AIM OF THE TASK
Search the records for the word "bmesh" and copy every line in which it occurs.

---------- DATASET

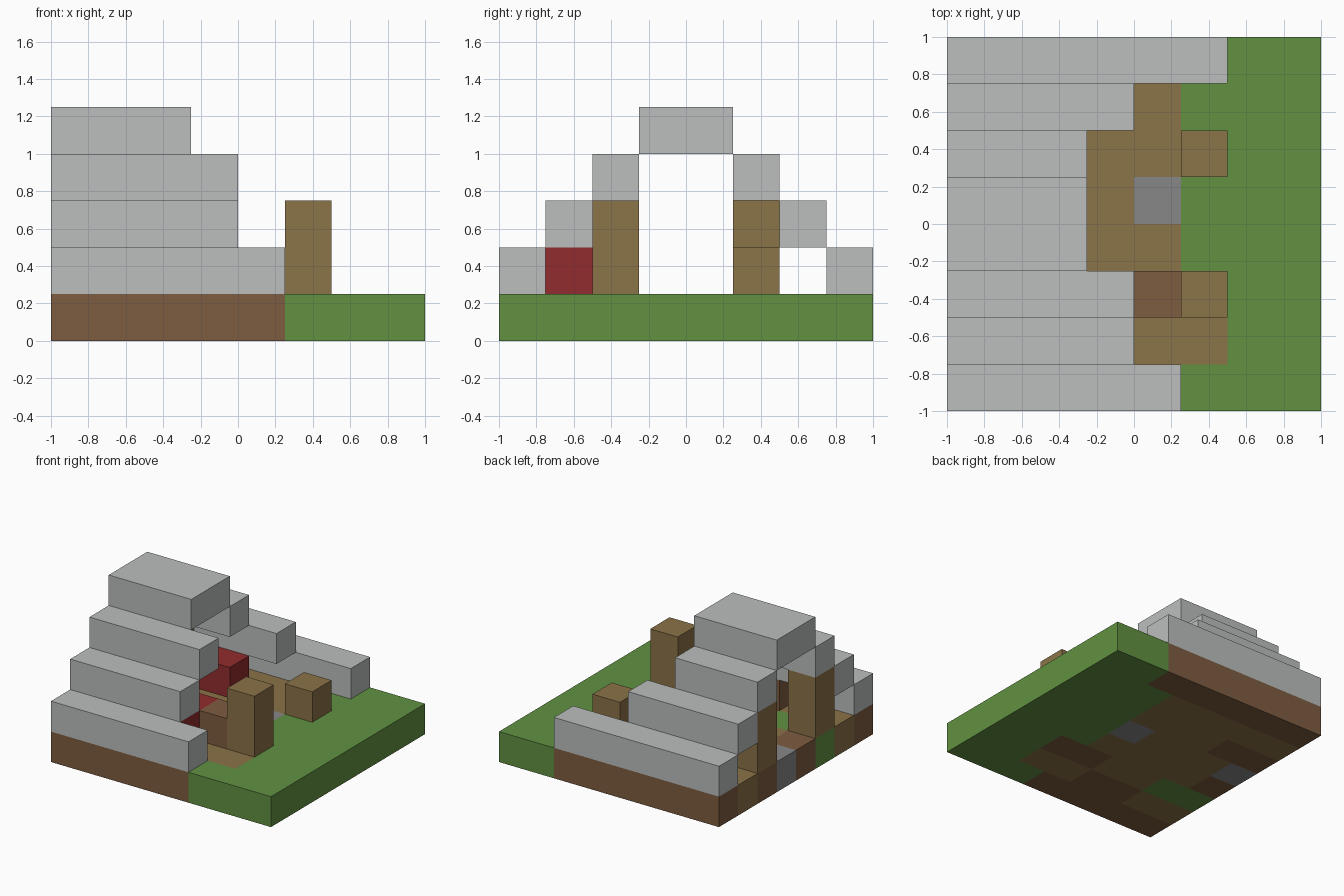
import bpy
import bmesh

old = bpy.data.objects.get("Cube")
if old:
    bpy.data.objects.remove(old, do_unlink=True)

CELL = 0.25


def linear(v):
    v /= 255
    return v / 12.92 if v <= 0.04045 else ((v + 0.055) / 1.055) ** 2.4


def material(name, rgb):
    mat = bpy.data.materials.new(name)
    color = [linear(v) for v in rgb] + [1]
    mat.use_nodes = True
    mat.diffuse_color = color
    bsdf = next(n for n in mat.node_tree.nodes if n.type == 'BSDF_PRINCIPLED')
    bsdf.inputs["Base Color"].default_value = color
    return mat


grass = material("grass green", (98, 145, 66))
soil = material("soil brown", (126, 93, 65))
wood = material("wood tan", (139, 115, 72))
paving = material("paving grey", (135, 135, 135))
stone = material("stone light grey", (187, 191, 190))
cloth = material("cloth red", (146, 44, 46))


def finish(name, bm, mats):
    mesh = bpy.data.meshes.new(name)
    bmesh.ops.recalc_face_normals(bm, faces=bm.faces)
    bm.to_mesh(mesh)
    bm.free()
    for mat in mats:
        mesh.materials.append(mat)
    obj = bpy.data.objects.new(name, mesh)
    bpy.context.collection.objects.link(obj)
    return obj


def block(name, mat, x, y, z):
    """Box spanning the given (low, high) ranges, counted in cells."""
    bm = bmesh.new()
    bmesh.ops.create_cube(bm, size=1)
    for v in bm.verts:
        for axis, (low, high) in enumerate((x, y, z)):
            v.co[axis] = (high if v.co[axis] > 0 else low) * CELL
    return finish(name, bm, [mat])


# Ground slab: one letter per cell, back row first, left to right along x
GROUND = [
    "SSSSSSGG",
    "WWWWWGGG",
    "SSWWWGGG",
    "PWWWPGGG",
    "SWWWWGGG",
    "GGWWSSGG",
    "WWSSWWGG",
    "SSSSSGGG",
]
bm = bmesh.new()
bmesh.ops.create_grid(bm, x_segments=8, y_segments=8, size=1)
top = bmesh.ops.extrude_face_region(bm, geom=bm.faces[:], use_keep_orig=True)
for v in top["geom"]:
    if isinstance(v, bmesh.types.BMVert):
        v.co.z = CELL
for f in bm.faces:
    c = f.calc_center_median()
    col = min(7, max(0, int((c.x + 1) / CELL)))
    row = min(7, max(0, int((1 - c.y) / CELL)))
    f.material_index = "GSWP".index(GROUND[row][col])
finish("ground", bm, [grass, soil, wood, paving])

# Stepped stone roof: x end, y range, z level
for name, x_end, y, z in (
    ("front_wall", 1, (-4, -3), 1),
    ("front_low_step", 0, (-3, -2), 2),
    ("front_high_step", 0, (-2, -1), 3),
    ("roof_ridge", -1, (-1, 1), 4),
    ("back_high_step", -1, (1, 2), 3),
    ("back_low_step", 0, (2, 3), 2),
    ("back_wall", 2, (3, 4), 1),
):
    block(name, stone, (-4, x_end), y, (z, z + 1))

# Wooden posts
block("left_front_post", wood, (1, 2), (-2, -1), (1, 3))
block("left_back_stump", wood, (1, 2), (1, 2), (1, 2))
for name, y in (("right_front_post", -2), ("right_back_post", 1)):
    block(name, wood, (-4, -3), (y, y + 1), (1, 3))

# Furniture under the roof
block("front_bed", cloth, (-1, 0), (-3, -1), (1, 2))
block("back_bed", cloth, (-3, -1), (1, 2), (1, 2))
block("table", soil, (0, 1), (-2, -1), (1, 2))
block("chest", soil, (-2, -1), (-3, -2), (1, 2))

--------------------

TASK ANSWER
import bmesh
    bmesh.ops.recalc_face_normals(bm, faces=bm.faces)
    bm = bmesh.new()
    bmesh.ops.create_cube(bm, size=1)
bm = bmesh.new()
bmesh.ops.create_grid(bm, x_segments=8, y_segments=8, size=1)
top = bmesh.ops.extrude_face_region(bm, geom=bm.faces[:], use_keep_orig=True)
    if isinstance(v, bmesh.types.BMVert):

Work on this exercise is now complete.